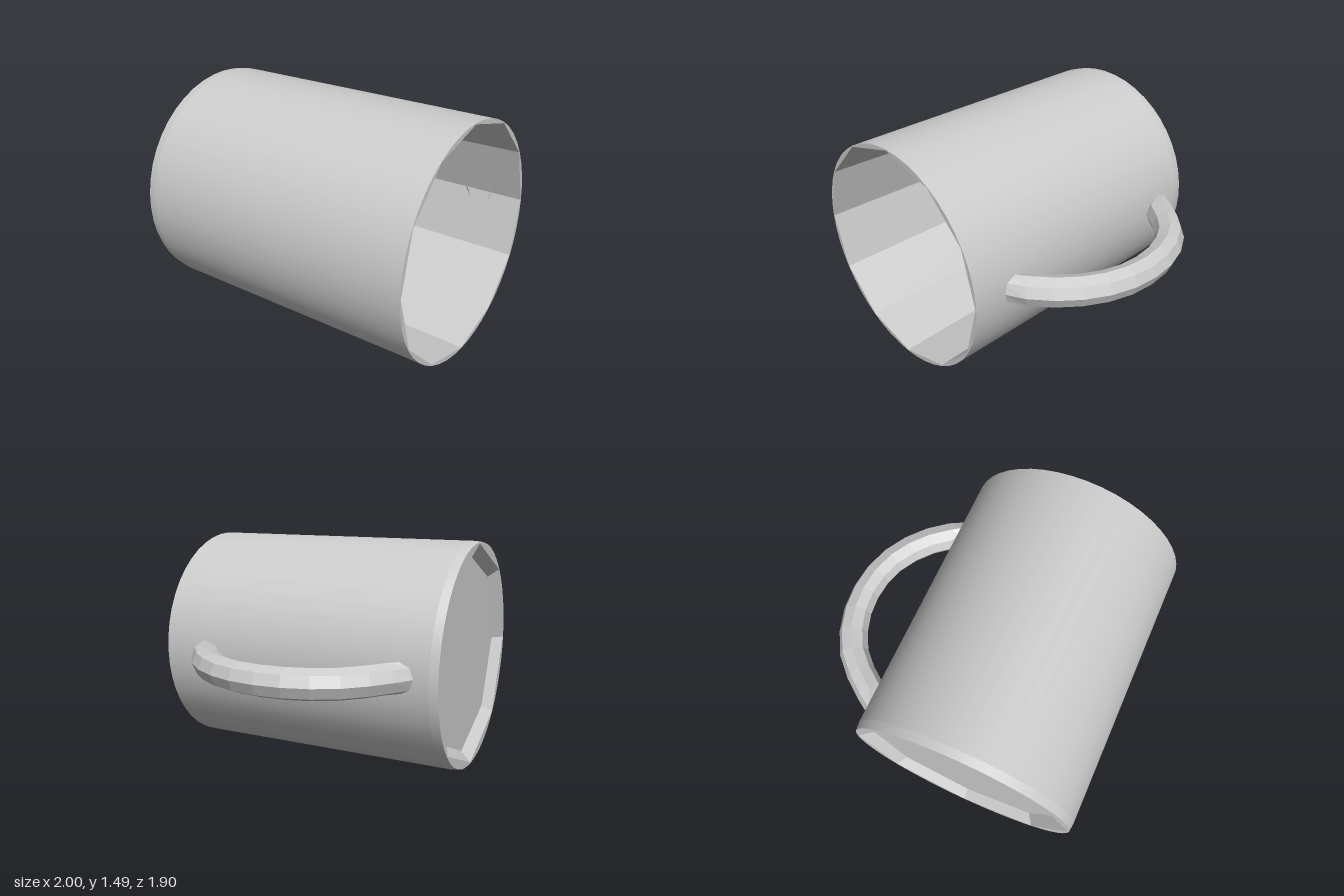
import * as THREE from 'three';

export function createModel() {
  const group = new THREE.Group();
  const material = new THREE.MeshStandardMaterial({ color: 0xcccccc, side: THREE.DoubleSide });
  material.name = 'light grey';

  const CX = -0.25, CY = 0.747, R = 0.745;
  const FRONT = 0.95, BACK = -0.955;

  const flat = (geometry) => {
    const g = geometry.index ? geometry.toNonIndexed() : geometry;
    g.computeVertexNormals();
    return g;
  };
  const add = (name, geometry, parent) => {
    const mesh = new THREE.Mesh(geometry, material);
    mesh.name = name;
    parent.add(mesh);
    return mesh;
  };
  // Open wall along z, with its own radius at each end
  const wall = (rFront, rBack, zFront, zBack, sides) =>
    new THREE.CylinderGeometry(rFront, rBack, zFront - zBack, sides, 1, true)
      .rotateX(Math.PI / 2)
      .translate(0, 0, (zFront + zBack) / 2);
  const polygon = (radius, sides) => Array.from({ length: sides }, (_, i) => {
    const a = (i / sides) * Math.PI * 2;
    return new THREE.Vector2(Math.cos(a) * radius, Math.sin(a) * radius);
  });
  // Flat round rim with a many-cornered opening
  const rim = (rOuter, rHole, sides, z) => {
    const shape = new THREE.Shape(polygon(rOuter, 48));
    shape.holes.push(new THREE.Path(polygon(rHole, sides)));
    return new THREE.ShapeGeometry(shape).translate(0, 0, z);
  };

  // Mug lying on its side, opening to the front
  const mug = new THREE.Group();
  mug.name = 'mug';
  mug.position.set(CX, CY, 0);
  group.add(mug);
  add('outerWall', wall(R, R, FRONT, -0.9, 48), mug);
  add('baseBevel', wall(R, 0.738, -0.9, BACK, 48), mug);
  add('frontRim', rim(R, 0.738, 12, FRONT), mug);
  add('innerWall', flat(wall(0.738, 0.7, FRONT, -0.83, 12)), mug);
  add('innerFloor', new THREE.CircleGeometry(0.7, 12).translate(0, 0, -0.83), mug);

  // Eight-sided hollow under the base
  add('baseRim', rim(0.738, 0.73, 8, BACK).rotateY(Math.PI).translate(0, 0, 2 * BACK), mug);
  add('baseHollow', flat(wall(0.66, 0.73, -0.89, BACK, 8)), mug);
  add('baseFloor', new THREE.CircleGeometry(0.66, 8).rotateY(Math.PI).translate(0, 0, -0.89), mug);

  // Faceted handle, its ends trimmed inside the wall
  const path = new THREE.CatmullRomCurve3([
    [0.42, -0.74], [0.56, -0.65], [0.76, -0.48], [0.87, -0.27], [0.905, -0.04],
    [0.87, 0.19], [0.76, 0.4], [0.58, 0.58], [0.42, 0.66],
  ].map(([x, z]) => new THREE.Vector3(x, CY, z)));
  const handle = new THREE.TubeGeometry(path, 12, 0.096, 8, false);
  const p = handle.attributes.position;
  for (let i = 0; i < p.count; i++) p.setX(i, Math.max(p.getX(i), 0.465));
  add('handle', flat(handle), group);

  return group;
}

**TASK REQUIREMENTS:**
Return each line of the material exactly as written; exclude the pictures.

**TASK SOLUTION:**
import * as THREE from 'three';

export function createModel() {
  const group = new THREE.Group();
  const material = new THREE.MeshStandardMaterial({ color: 0xcccccc, side: THREE.DoubleSide });
  material.name = 'light grey';

  const CX = -0.25, CY = 0.747, R = 0.745;
  const FRONT = 0.95, BACK = -0.955;

  const flat = (geometry) => {
    const g = geometry.index ? geometry.toNonIndexed() : geometry;
    g.computeVertexNormals();
    return g;
  };
  const add = (name, geometry, parent) => {
    const mesh = new THREE.Mesh(geometry, material);
    mesh.name = name;
    parent.add(mesh);
    return mesh;
  };
  // Open wall along z, with its own radius at each end
  const wall = (rFront, rBack, zFront, zBack, sides) =>
    new THREE.CylinderGeometry(rFront, rBack, zFront - zBack, sides, 1, true)
      .rotateX(Math.PI / 2)
      .translate(0, 0, (zFront + zBack) / 2);
  const polygon = (radius, sides) => Array.from({ length: sides }, (_, i) => {
    const a = (i / sides) * Math.PI * 2;
    return new THREE.Vector2(Math.cos(a) * radius, Math.sin(a) * radius);
  });
  // Flat round rim with a many-cornered opening
  const rim = (rOuter, rHole, sides, z) => {
    const shape = new THREE.Shape(polygon(rOuter, 48));
    shape.holes.push(new THREE.Path(polygon(rHole, sides)));
    return new THREE.ShapeGeometry(shape).translate(0, 0, z);
  };

  // Mug lying on its side, opening to the front
  const mug = new THREE.Group();
  mug.name = 'mug';
  mug.position.set(CX, CY, 0);
  group.add(mug);
  add('outerWall', wall(R, R, FRONT, -0.9, 48), mug);
  add('baseBevel', wall(R, 0.738, -0.9, BACK, 48), mug);
  add('frontRim', rim(R, 0.738, 12, FRONT), mug);
  add('innerWall', flat(wall(0.738, 0.7, FRONT, -0.83, 12)), mug);
  add('innerFloor', new THREE.CircleGeometry(0.7, 12).translate(0, 0, -0.83), mug);

  // Eight-sided hollow under the base
  add('baseRim', rim(0.738, 0.73, 8, BACK).rotateY(Math.PI).translate(0, 0, 2 * BACK), mug);
  add('baseHollow', flat(wall(0.66, 0.73, -0.89, BACK, 8)), mug);
  add('baseFloor', new THREE.CircleGeometry(0.66, 8).rotateY(Math.PI).translate(0, 0, -0.89), mug);

  // Faceted handle, its ends trimmed inside the wall
  const path = new THREE.CatmullRomCurve3([
    [0.42, -0.74], [0.56, -0.65], [0.76, -0.48], [0.87, -0.27], [0.905, -0.04],
    [0.87, 0.19], [0.76, 0.4], [0.58, 0.58], [0.42, 0.66],
  ].map(([x, z]) => new THREE.Vector3(x, CY, z)));
  const handle = new THREE.TubeGeometry(path, 12, 0.096, 8, false);
  const p = handle.attributes.position;
  for (let i = 0; i < p.count; i++) p.setX(i, Math.max(p.getX(i), 0.465));
  add('handle', flat(handle), group);

  return group;
}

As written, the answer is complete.